The United States Supreme Court's landmark decision in Bostock v. Clayton County Georgia (2020) 590 U.S. __ [140 S.Ct. 1731] is producing ripple effects in the legal community.
The California Occupational Safety and Health Standards Board recently adopted new COVID-19 emergency temporary standards.

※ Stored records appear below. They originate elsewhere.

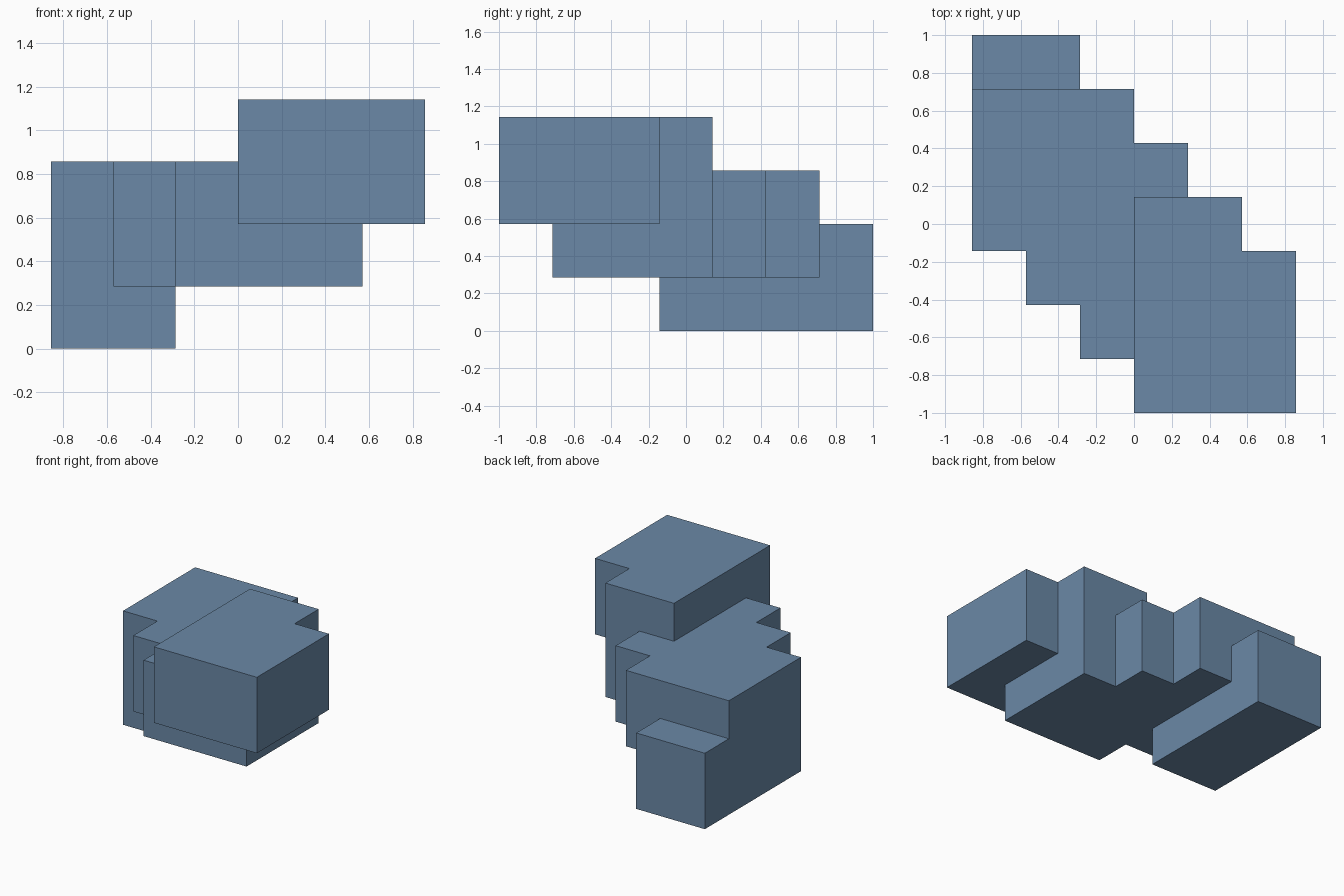
import bpy, bmesh
from mathutils import Vector

cube = bpy.data.objects.get("Cube")
if cube:
    bpy.data.objects.remove(cube, do_unlink=True)

UNIT = 2 / 7  # size of one cell

# Blocks in cells: x range, y range, z range
BLOCKS = [
    ((-3, -1), (3, 7), (0, 2)),    # lower slab
    ((-3, 0), (3, 6), (1, 3)),     # middle slab, three diagonal steps
    ((-2, 1), (2, 5), (1, 3)),
    ((-1, 2), (1, 4), (1, 3)),
    ((0, 2), (0, 4), (2, 4)),      # upper slab with notched corner
    ((0, 3), (0, 3), (2, 4)),
]

# Blue-grey colour
blue = bpy.data.materials.new("slate_blue")
blue.use_nodes = True
colour = (0.145, 0.248, 0.385, 1)
blue.diffuse_color = colour
blue.node_tree.nodes["Principled BSDF"].inputs["Base Color"].default_value = colour

# Union of the blocks as a set of cells
cells = {(x, y, z) for bx, by, bz in BLOCKS
         for x in range(*bx) for y in range(*by) for z in range(*bz)}

# Outer skin: one face wherever a filled cell meets an empty one
bm = bmesh.new()
for cell in cells:
    centre = Vector(cell) + Vector((0.5, -3, 0.5))
    for axis in range(3):
        for sign in (-1, 1):
            normal = Vector((0, 0, 0))
            normal[axis] = sign
            if tuple(int(c + n) for c, n in zip(cell, normal)) in cells:
                continue
            u = Vector((0, 0, 0))
            u[(axis + 1) % 3] = 0.5
            v = normal.cross(u)
            mid = centre + normal / 2
            bm.faces.new([bm.verts.new((mid + a * u + b * v) * UNIT)
                          for a, b in ((-1, -1), (1, -1), (1, 1), (-1, 1))])

# Weld the skin and merge flat areas into single faces
bmesh.ops.remove_doubles(bm, verts=bm.verts, dist=0.001)
bmesh.ops.dissolve_limit(bm, angle_limit=0.01, verts=bm.verts, edges=bm.edges)
bmesh.ops.recalc_face_normals(bm, faces=bm.faces)

mesh = bpy.data.meshes.new("stepped_block")
bm.to_mesh(mesh)
bm.free()
mesh.materials.append(blue)
bpy.context.collection.objects.link(bpy.data.objects.new("stepped_block", mesh))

The temporary standards became effective on November 30, 2020, and expire October 2, 2021. The temporary standards apply to almost all employers and places of employment, with very few exceptions.
According to the California Department of Education Office of Financial Accountability and Information Services, pursuant to Public Contract Code section 20111(a), the bid threshold for K-12 school districts' purchases of equipment, materials, supplies and services (except construction services) has been adjusted to $96,700, effective January 1, 2021.
On September 18, 2020, amendments to title 5 of the California Code of Regulations (Title 5), which were previously adopted by the Board of Governors of the California Community Colleges, took effect.
n September 29, 2020, Governor Newsom signed Senate Bill (SB) 493, requiring postsecondary institutions to take certain actions and implement certain procedures related to sexual harassment prevention and handling complaints of sexual harassment.
As the pandemic has progressed, employers have been scrambling to keep up with the ever-evolving state and federal guidance and laws concerning COVID-19.
Recently enacted Assembly Bill (AB) 1867 created new Labor Code sections 248 and 248.1 which require employers to provide additional COVID-19 paid sick leave (CPSL) to food service workers, health care providers, and emergency responders. AB 1867 went into effect immediately upon being signed on September 9, 2020.
On September 17, 2020, California Governor Gavin Newsom signed Senate Bill (SB) 1383, a bill which expands the reach and application of the California Family Rights Act (CFRA), by applying it to employers with five or more employees, by expanding the list of family members with serious health conditions that an employee may take leave to care for, and by eliminating other limitations for use.
May a member of an elected board, council, or other body subject to the Brown Act comment on, “retweet” or “like” a social media post from another member without risking a Brown Act violation?